- Required action -
Retype every line from the start of the entries below down to the line with "bm = bmesh.new()", both ends included; skip the pictures.

........

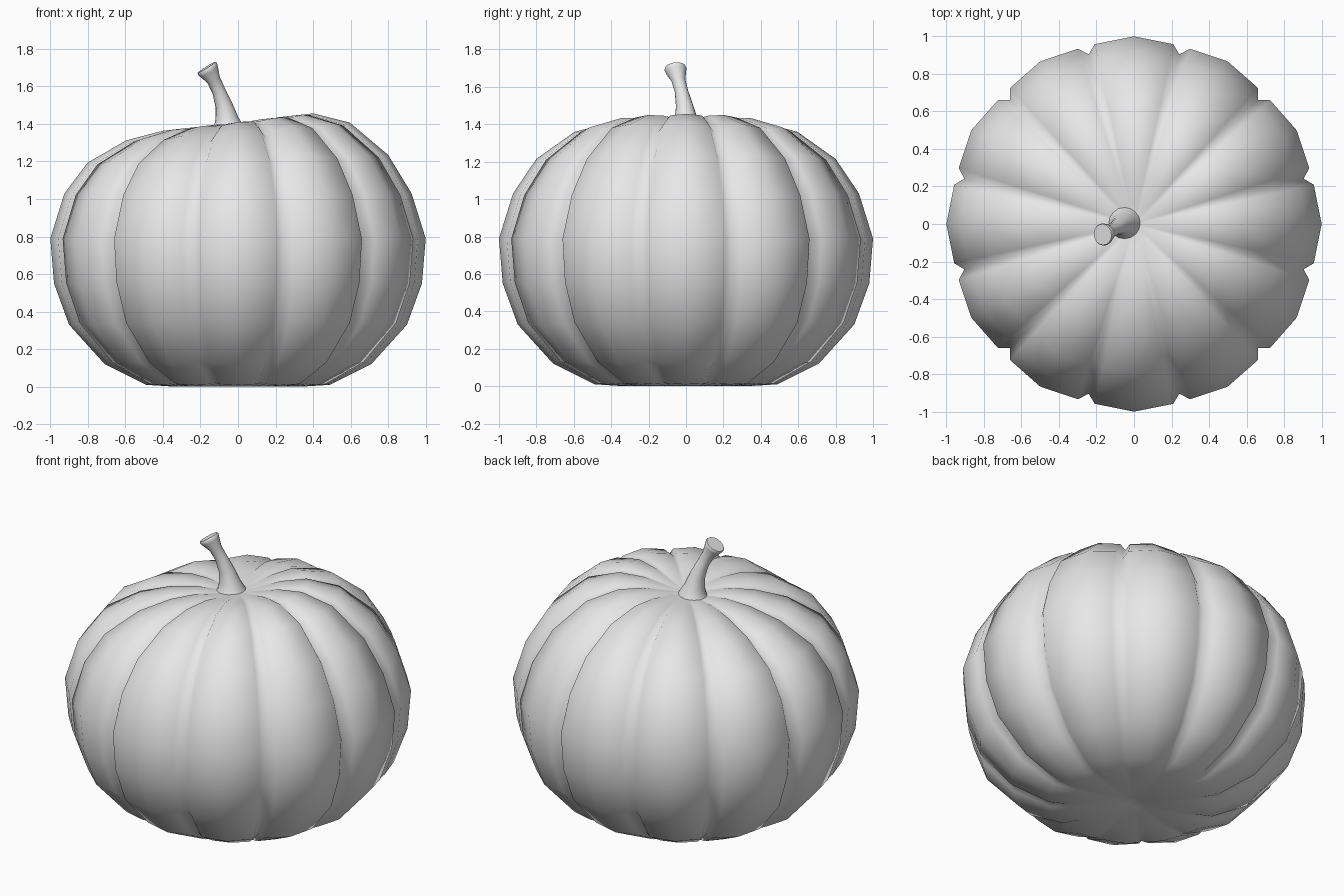
import bpy, bmesh, math
from mathutils import Vector

if "Cube" in bpy.data.objects:
    bpy.data.objects.remove(bpy.data.objects["Cube"])

# One plain grey for everything
grey = bpy.data.materials.new("plain_grey")
grey.use_nodes = True
grey.diffuse_color = (0.8, 0.8, 0.8, 1)
grey.node_tree.nodes["Principled BSDF"].inputs["Base Color"].default_value = (0.8, 0.8, 0.8, 1)


def skin(name, rings, start=None, end=None, smooth_angle=180):
    """Join closed rings into a tube; each end closes on a point, or on a flat face."""
    bm = bmesh.new()
    loops = [[bm.verts.new(p) for p in ring] for ring in rings]
    n = len(loops[0])
    for a, b in zip(loops, loops[1:]):
        for i in range(n):
            j = (i + 1) % n
            bm.faces.new((a[i], a[j], b[j], b[i]))
    for loop, tip in ((loops[0], start), (loops[-1], end)):
        if tip is None:
            bm.faces.new(loop)
        else:
            centre = bm.verts.new(tip)
            for i in range(n):
                bm.faces.new((loop[i], loop[(i + 1) % n], centre))
    bmesh.ops.recalc_face_normals(bm, faces=bm.faces)
    mesh = bpy.data.meshes.new(name)
    bm.to_mesh(mesh)
    bm.free()
    mesh.materials.append(grey)
    obj = bpy.data.objects.new(name, mesh)
    bpy.context.collection.objects.link(obj)
    bpy.ops.object.select_all(action='DESELECT')
    obj.select_set(True)
    bpy.context.view_layer.objects.active = obj
    bpy.ops.object.shade_smooth_by_angle(angle=math.radians(smooth_angle))
    return obj


# Pumpkin body: radius, height, groove depth, sideways slope of the top
profile = [
    (0.05, 0.00, 0.0, 0), (0.33, 0.00, 0.0, 0), (0.49, 0.01, 0.015, 0),
    (0.71, 0.12, 0.045, 0), (0.90, 0.33, 0.06, 0), (0.98, 0.55, 0.065, 0),
    (1.00, 0.79, 0.065, 0), (0.925, 1.03, 0.065, 0), (0.80, 1.215, 0.06, 0.025),
    (0.595, 1.36, 0.05, 0.08), (0.40, 1.41, 0.025, 0.115),
    (0.25, 1.41, 0.008, 0.12), (0.10, 1.385, 0.0, 0.12),
]
LOBES = 12
# Within one lobe: angle from its crest, share of the groove depth
lobe = [(-15, 1.0), (-12.3, 0.3), (0, 0.0), (12.3, 0.3)]

rings = []
for k, (r, z, depth, slope) in enumerate(profile):
    lo, hi = profile[max(k - 1, 0)], profile[min(k + 1, len(profile) - 1)]
    outward = Vector((hi[1] - lo[1], lo[0] - hi[0])).normalized()
    ring = []
    for i in range(LOBES):
        for offset, share in lobe:
            a = math.radians(i * 360 / LOBES + offset)
            rr = r - outward.x * depth * share
            zz = z - outward.y * depth * share
            x, y = rr * math.cos(a), rr * math.sin(a)
            ring.append((x, y, max(zz, 0) + slope * x))
    rings.append(ring)
skin("pumpkin_body", rings, start=(0, 0, 0.02), end=(0, 0, 1.375))

# Stem: centre, radius, axis direction of each ring
stem = [
    ((-0.05, 0.005, 1.35), 0.10, (0, 0, 1)),
    ((-0.05, 0.005, 1.385), 0.08, (-0.05, 0, 1)),
    ((-0.06, 0.0, 1.43), 0.061, (-0.15, -0.05, 1)),
    ((-0.075, -0.008, 1.50), 0.046, (-0.25, -0.1, 1)),
    ((-0.102, -0.024, 1.575), 0.036, (-0.4, -0.15, 1)),
    ((-0.130, -0.040, 1.635), 0.037, (-0.5, -0.2, 1)),
    ((-0.155, -0.053, 1.68), 0.055, (-0.6, -0.15, 1)),
    ((-0.163, -0.056, 1.694), 0.060, (-0.62, -0.1, 1)),
    ((-0.167, -0.056, 1.702), 0.056, (-0.62, -0.1, 1)),
]
SIDES = 16
rings = []
for centre, radius, axis in stem:
    w = Vector(axis).normalized()
    v = w.cross(Vector((1, 0, 0))).normalized()
    u = v.cross(w)
    rings.append([Vector(centre) + radius * (u * math.cos(t) + v * math.sin(t))
                  for t in (2 * math.pi * i / SIDES for i in range(SIDES))])
skin("stem", rings, smooth_angle=50)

........

- Exercise response -
import bpy, bmesh, math
from mathutils import Vector

if "Cube" in bpy.data.objects:
    bpy.data.objects.remove(bpy.data.objects["Cube"])

# One plain grey for everything
grey = bpy.data.materials.new("plain_grey")
grey.use_nodes = True
grey.diffuse_color = (0.8, 0.8, 0.8, 1)
grey.node_tree.nodes["Principled BSDF"].inputs["Base Color"].default_value = (0.8, 0.8, 0.8, 1)


def skin(name, rings, start=None, end=None, smooth_angle=180):
    """Join closed rings into a tube; each end closes on a point, or on a flat face."""
    bm = bmesh.new()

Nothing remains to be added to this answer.